LAWS first academic year began in September 2006. Because of their close proximity to the U of T Faculty of Law, school size, and student demographics, Central Technical School and Harbord Collegiate Institute were chosen as LAWS’ first partner high schools.  Different models were piloted at each school – with what is now LAWS’ Core Program - a three year comprehensive cohort model, launching at Central Tech, and a Pan-Grade 10 model launching at Harbord Collegiate. Comprehensive research conducted by the TDSB from that first September enabled the program to evaluate the strengths of each model. In 2008, based on strong evidence that the three year cohort model provided significantly more benefits to students, Harbord moved to that model.

In 2008, the program expanded, when Monarch Park Collegiate, located in the city’s east end, came onboard as a LAWS partner school. Two new program streams were also added: firstly the LAWS Newcomer Youth Program Stream, catering to newcomer students in English as a Second Language classes at LAWS partner schools; and secondly the LAWS Aboriginal Youth Program Stream, which developed the annual Justice Conference for Aboriginal Youth from across Ontario. Two additional staff members were hired - a Program Coordinator and a part-time Program Assistant.

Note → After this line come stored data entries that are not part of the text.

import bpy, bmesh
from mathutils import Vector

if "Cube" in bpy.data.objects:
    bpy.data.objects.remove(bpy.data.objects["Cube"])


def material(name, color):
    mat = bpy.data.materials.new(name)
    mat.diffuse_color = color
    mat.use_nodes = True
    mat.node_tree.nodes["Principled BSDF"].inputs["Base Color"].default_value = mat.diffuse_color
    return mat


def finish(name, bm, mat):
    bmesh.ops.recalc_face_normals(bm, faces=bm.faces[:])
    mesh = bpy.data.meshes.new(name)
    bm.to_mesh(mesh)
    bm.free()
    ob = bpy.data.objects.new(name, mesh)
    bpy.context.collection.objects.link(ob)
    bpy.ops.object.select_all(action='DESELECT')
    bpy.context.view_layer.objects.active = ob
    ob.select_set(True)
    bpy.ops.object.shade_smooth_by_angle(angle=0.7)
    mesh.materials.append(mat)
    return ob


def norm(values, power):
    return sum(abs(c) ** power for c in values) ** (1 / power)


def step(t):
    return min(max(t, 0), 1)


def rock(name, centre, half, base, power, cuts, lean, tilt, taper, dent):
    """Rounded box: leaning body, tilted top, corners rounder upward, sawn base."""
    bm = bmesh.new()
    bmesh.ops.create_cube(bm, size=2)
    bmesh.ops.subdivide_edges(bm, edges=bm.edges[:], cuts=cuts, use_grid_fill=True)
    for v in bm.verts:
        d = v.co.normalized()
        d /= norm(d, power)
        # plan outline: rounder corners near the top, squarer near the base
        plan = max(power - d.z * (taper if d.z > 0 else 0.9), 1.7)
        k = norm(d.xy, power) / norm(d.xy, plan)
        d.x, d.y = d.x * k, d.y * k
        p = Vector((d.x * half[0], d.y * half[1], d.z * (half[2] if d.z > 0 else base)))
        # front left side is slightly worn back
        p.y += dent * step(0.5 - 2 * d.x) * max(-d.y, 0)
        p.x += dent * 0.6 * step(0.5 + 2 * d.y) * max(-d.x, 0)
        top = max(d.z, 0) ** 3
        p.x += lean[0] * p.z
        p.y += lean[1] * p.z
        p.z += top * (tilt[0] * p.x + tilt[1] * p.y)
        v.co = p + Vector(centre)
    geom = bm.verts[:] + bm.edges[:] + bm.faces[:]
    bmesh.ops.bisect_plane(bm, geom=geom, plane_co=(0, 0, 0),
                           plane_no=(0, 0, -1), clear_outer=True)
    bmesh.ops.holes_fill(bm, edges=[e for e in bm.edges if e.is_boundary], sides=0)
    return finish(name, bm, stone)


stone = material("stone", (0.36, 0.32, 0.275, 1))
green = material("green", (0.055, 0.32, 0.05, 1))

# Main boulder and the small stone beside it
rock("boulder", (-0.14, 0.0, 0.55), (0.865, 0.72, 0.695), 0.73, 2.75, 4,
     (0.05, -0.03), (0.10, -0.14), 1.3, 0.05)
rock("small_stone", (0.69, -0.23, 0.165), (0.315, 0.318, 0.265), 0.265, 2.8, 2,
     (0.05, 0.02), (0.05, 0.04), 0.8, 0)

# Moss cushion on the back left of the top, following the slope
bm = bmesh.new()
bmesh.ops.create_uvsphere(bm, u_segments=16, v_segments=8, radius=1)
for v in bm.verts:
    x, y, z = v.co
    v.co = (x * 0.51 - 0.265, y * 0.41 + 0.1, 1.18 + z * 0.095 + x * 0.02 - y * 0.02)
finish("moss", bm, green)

In 2011, LAWS expanded again, this time widening its partnership to include Osgoode Hall Law School at York University, and adding two LAWS partner high schools in Osgoode’s neighbourhood, C W Jefferys Collegiate Institute and Westview Centennial Secondary School. Danforth Collegiate & Technical Institute also came on board as LAWS’ sixth partner high school. A LAWS office opened at Osgoode Hall Law School, and a second Program Coordinator was hired.  In 2012 LAWS added Northview Heights Secondary School as its seventh partner school, focusing on the Newcomer Youth Program Stream.

Since 2005 numerous program enhancements and additions have also been added, including the Summer Job Program in 2006, and the first LAWS Law Firm Mentoring Program and the Court Experience Program in 2007. Our annual Justice Education Symposium designed to assist other postsecondary institutions in developing youth outreach programming also launched in 2007.

LAWS’ first Central Tech graduation ceremony took place at the U of T Faculty of Law in 2008 and in June 2011 graduating classes from both Central Tech and Harbord Collegiate came together to celebrate the end of grade 12. LAWS alumni are currently studying at universities and colleges across Ontario, as well as McGill University in Quebec, and Oxford University in the UK. 2012 saw the launch of the Faculty of Law’s Law School Application Program, supporting LAWS alumni now in a position to apply for law school themselves.

LAWS is now a robust, flourishing and well-respected collaborative education program that brings together high schools with postsecondary institutions and an entire employment sector and enjoys significant support across the education field and legal profession.  We are comprehensively serving more than 1000 students.